Harry D. Fisher
Los Angeles, California

Re: Hunter Baker’s Considering the Unthinkable and the “Showdown City” exchange between Messrs. Berry and Baker in Reader Mail’s Waco Wars:

Methinks Mr. Baker doth protest too much. Just because one categorizes some Baylor “scholars” as Catholic, liberal Democrats or Jewish doesn’t render them free from the label of being religious conservatives or extremists (think Opus Dei). It is puzzling, however, that there are men (apparently, yours truly) “not fit to shine Robert Sloan’s shoes.” A most decidedly unchristian notion seeing as how Jesus washed the feet of his disciples. I guess Mr. Sloan’s pedestal is high indeed. Morrissey? How ’90s.
Ben Berry
Washington, D.C.

Hunter Baker replies:
If a man can be judged by the quality of his enemies and the lies they are willing to spread about him, then Dr. Sloan deserves a very high pedestal indeed. Despite a pathetic campaign designed to paint a gentle man of great learning (Princeton Theological Seminary, University of Basel) as an authoritarian, Dr. Sloan has always kept his wits about him and has refused to respond in kind.

As for Mr. Berry’s inclination to judge music or anything else by pointing to clock or calendar, I’m not surprised. This attitude is characteristic of the sort of intellectual philistinism that has captured many short-sighted opponents of the Baylor vision. (For the record, I’m no great admirer of Mr. Morrissey, who recently told a crowd George W. Bush should have died instead of Ronald Reagan, but in the case of Mr. Berry’s previous letter, a short quote from his catalog seemed appropriate.)

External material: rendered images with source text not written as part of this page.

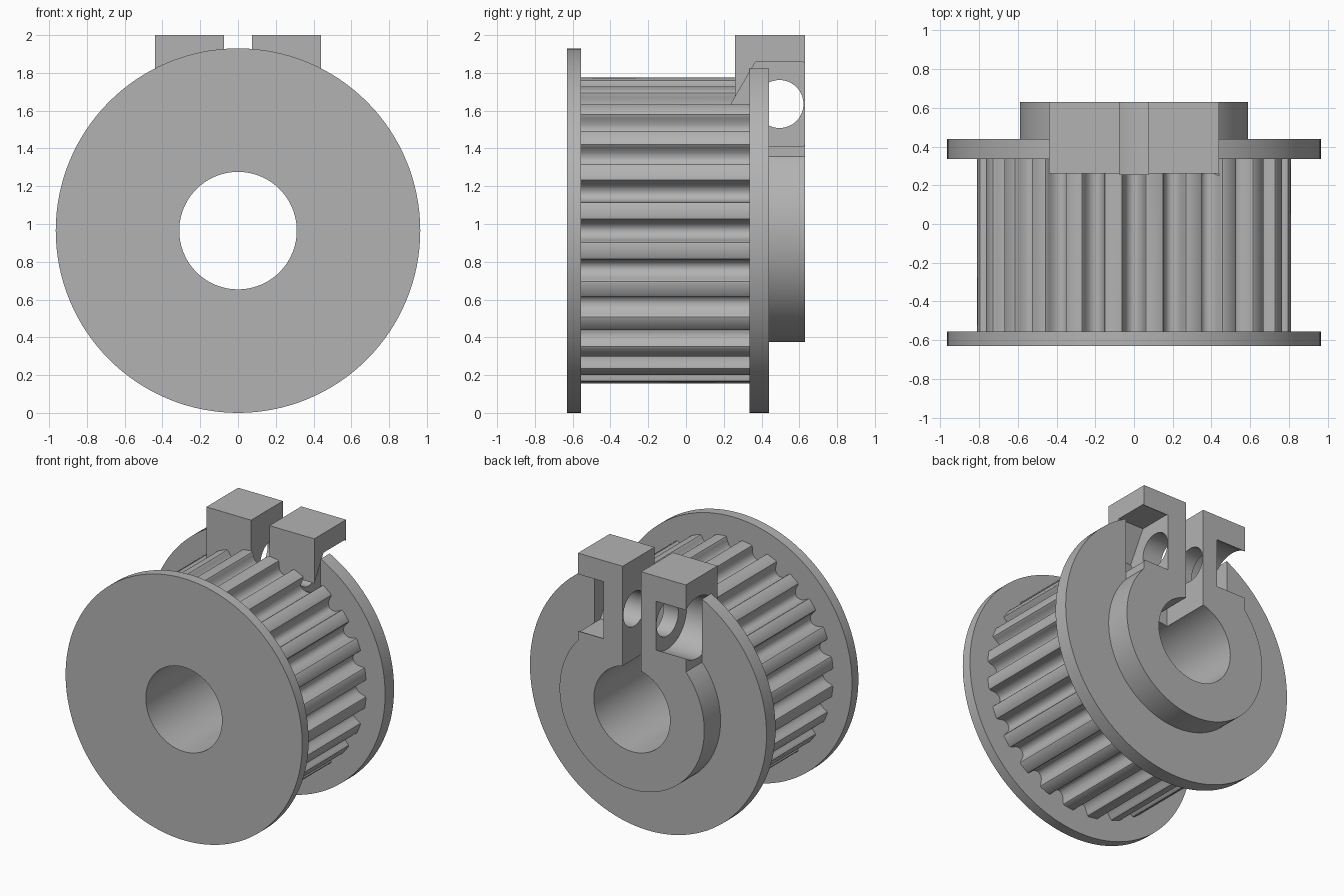
import bpy
import bmesh
import math
from mathutils import Vector

old = bpy.data.objects.get("Cube")
if old:
    bpy.data.objects.remove(old, do_unlink=True)

AXIS_Z = 0.965
TEETH = 24
DRUM_R = 0.813
HOLE_Y, HOLE_Z = 0.495, 1.635
helpers = []

metal = bpy.data.materials.new("grey_metal")
metal.use_nodes = True
grey = (0.45, 0.45, 0.45, 1)
metal.diffuse_color = grey
metal.node_tree.nodes["Principled BSDF"].inputs["Base Color"].default_value = grey


def prism(name, base, sweep):
    """Extrude a closed outline of 3D points along a vector."""
    bm = bmesh.new()
    face = bm.faces.new([bm.verts.new(p) for p in base])
    out = bmesh.ops.extrude_face_region(bm, geom=[face])
    moved = [g for g in out["geom"] if isinstance(g, bmesh.types.BMVert)]
    bmesh.ops.translate(bm, verts=moved, vec=Vector(sweep))
    bmesh.ops.recalc_face_normals(bm, faces=bm.faces)
    mesh = bpy.data.meshes.new(name)
    bm.to_mesh(mesh)
    bm.free()
    mesh.materials.append(metal)
    ob = bpy.data.objects.new(name, mesh)
    bpy.context.collection.objects.link(ob)
    return ob


def ring(radius, sides):
    return [(radius * math.cos(2 * math.pi * i / sides),
             radius * math.sin(2 * math.pi * i / sides)) for i in range(sides)]


def disc(name, radius, y0, y1, sides=128):
    base = [(a, y0, AXIS_Z + b) for a, b in ring(radius, sides)]
    return prism(name, base, (0, y1 - y0, 0))


def cross_bore(name, radius, x0, x1, sides=64):
    base = [(x0, HOLE_Y + a, HOLE_Z + b) for a, b in ring(radius, sides)]
    return prism(name, base, (x1 - x0, 0, 0))


def box(name, x, y0, y1, z0, z1):
    base = [(-x, y0, z0), (x, y0, z0), (x, y0, z1), (-x, y0, z1)]
    return prism(name, base, (0, y1 - y0, 0))


def combine(target, other, operation):
    mod = target.modifiers.new(other.name, "BOOLEAN")
    mod.operation = operation
    mod.solver = "EXACT"
    mod.object = other
    other.hide_render = True
    helpers.append(other)


# Toothed drum: half a groove as (offset, depth), mirrored and repeated
half = [(0.071, 0), (0.062, 0.004), (0.057, 0.014), (0.055, 0.026), (0.051, 0.039),
        (0.043, 0.06), (0.034, 0.07), (0.023, 0.078), (0.012, 0.083)]
groove = [(-s, d) for s, d in half] + [(0, 0.084)] + half[::-1]
outline = []
for tooth in range(TEETH):
    mid = 2 * math.pi * tooth / TEETH
    for s, d in groove:
        a, r = mid + s / DRUM_R, DRUM_R - d
        outline.append((r * math.cos(a), -0.6, AXIS_Z + r * math.sin(a)))
pulley = prism("clamping_belt_pulley", outline, (0, 1.0, 0))

# Flanges, hub and clamp block
combine(pulley, disc("front_flange", 0.965, -0.63, -0.555), "UNION")
combine(pulley, disc("back_flange", 0.965, 0.335, 0.44), "UNION")
combine(pulley, disc("hub", 0.59, 0.4, 0.63), "UNION")
combine(pulley, box("clamp_block", 0.44, 0.26, 0.63, 1.3, 2.0), "UNION")

# Shaft bore, clamp slot, bolt hole, round head pocket and hexagonal nut pocket
combine(pulley, disc("shaft_bore", 0.311, -0.8, 0.8, 96), "DIFFERENCE")
combine(pulley, box("clamp_slot", 0.075, 0.255, 0.8, AXIS_Z, 2.2), "DIFFERENCE")
combine(pulley, cross_bore("bolt_hole", 0.127, -0.4, 0.4), "DIFFERENCE")
combine(pulley, cross_bore("head_pocket", 0.225, -0.44, -0.195), "DIFFERENCE")
combine(pulley, cross_bore("nut_pocket", 0.256, 0.23, 0.44, 6), "DIFFERENCE")

# Bake the cuts and remove the helper solids
bpy.context.view_layer.update()
graph = bpy.context.evaluated_depsgraph_get()
final = bpy.data.meshes.new_from_object(pulley.evaluated_get(graph))
pulley.modifiers.clear()
pulley.data = final
for ob in helpers:
    bpy.data.objects.remove(ob, do_unlink=True)

bpy.ops.object.select_all(action="DESELECT")
pulley.select_set(True)
bpy.context.view_layer.objects.active = pulley
bpy.ops.object.shade_smooth_by_angle(angle=math.radians(30))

2004 DNC Convention Official Program
6:00pm – Opening flag burning ceremony.
6:00pm – Opening secular prayers by Rev. Jesse Jackson and Rev. Al Sharpton
6:30pm – Anti-war concert by Barbra Streisand.
6:40pm – Ted Kennedy proposes a toast.
7:00pm – Tribute theme to France.
7:10pm – Collect offerings for al-Zaqahri defense fund.
7:25pm – Tribute theme to Germany.
7:45pm – Anti-war rally (Moderated by Michael Moore)
8:25pm – Ted Kennedy proposes a toast.
8:30pm – Terrorist appeasement workshop.
9:00pm – Gay marriage ceremony (both both male and female couples)
9:30pm – * Intermission *
10:00pm – Posting the Iraqi Colors by Sean Penn and Tim Robbins
10:10pm – Re-enactment of Kerry’s fake medal toss.
10:20pm – Cameo by Dean ‘Yeeearrrrrrrg!’
10:30pm – Abortion demonstration by N.A.R.A.L.
10:40pm – Ted Kennedy proposes a toast.
10:50pm – Pledge of allegiance to the UN.
11:00pm – Multiple gay marriage ceremony (threesomes, mixed and same sex).
11:15pm – Maximizing Welfare workshop.
11:30pm – ‘Free Saddam’ pep rally.
11:59pm – Ted Kennedy proposes a toast.
12:00pm – Nomination of democrat candidate.

Sign up to receive our latest updates! Register

By submitting this form, you are consenting to receive marketing emails from: The American Spectator, 122 S Royal Street, Alexandria, VA, 22314, You can revoke your consent to receive emails at any time by using the SafeUnsubscribe® link, found at the bottom of every email. Emails are serviced by Constant Contact

Be a Free Market Loving Patriot. Subscribe Today!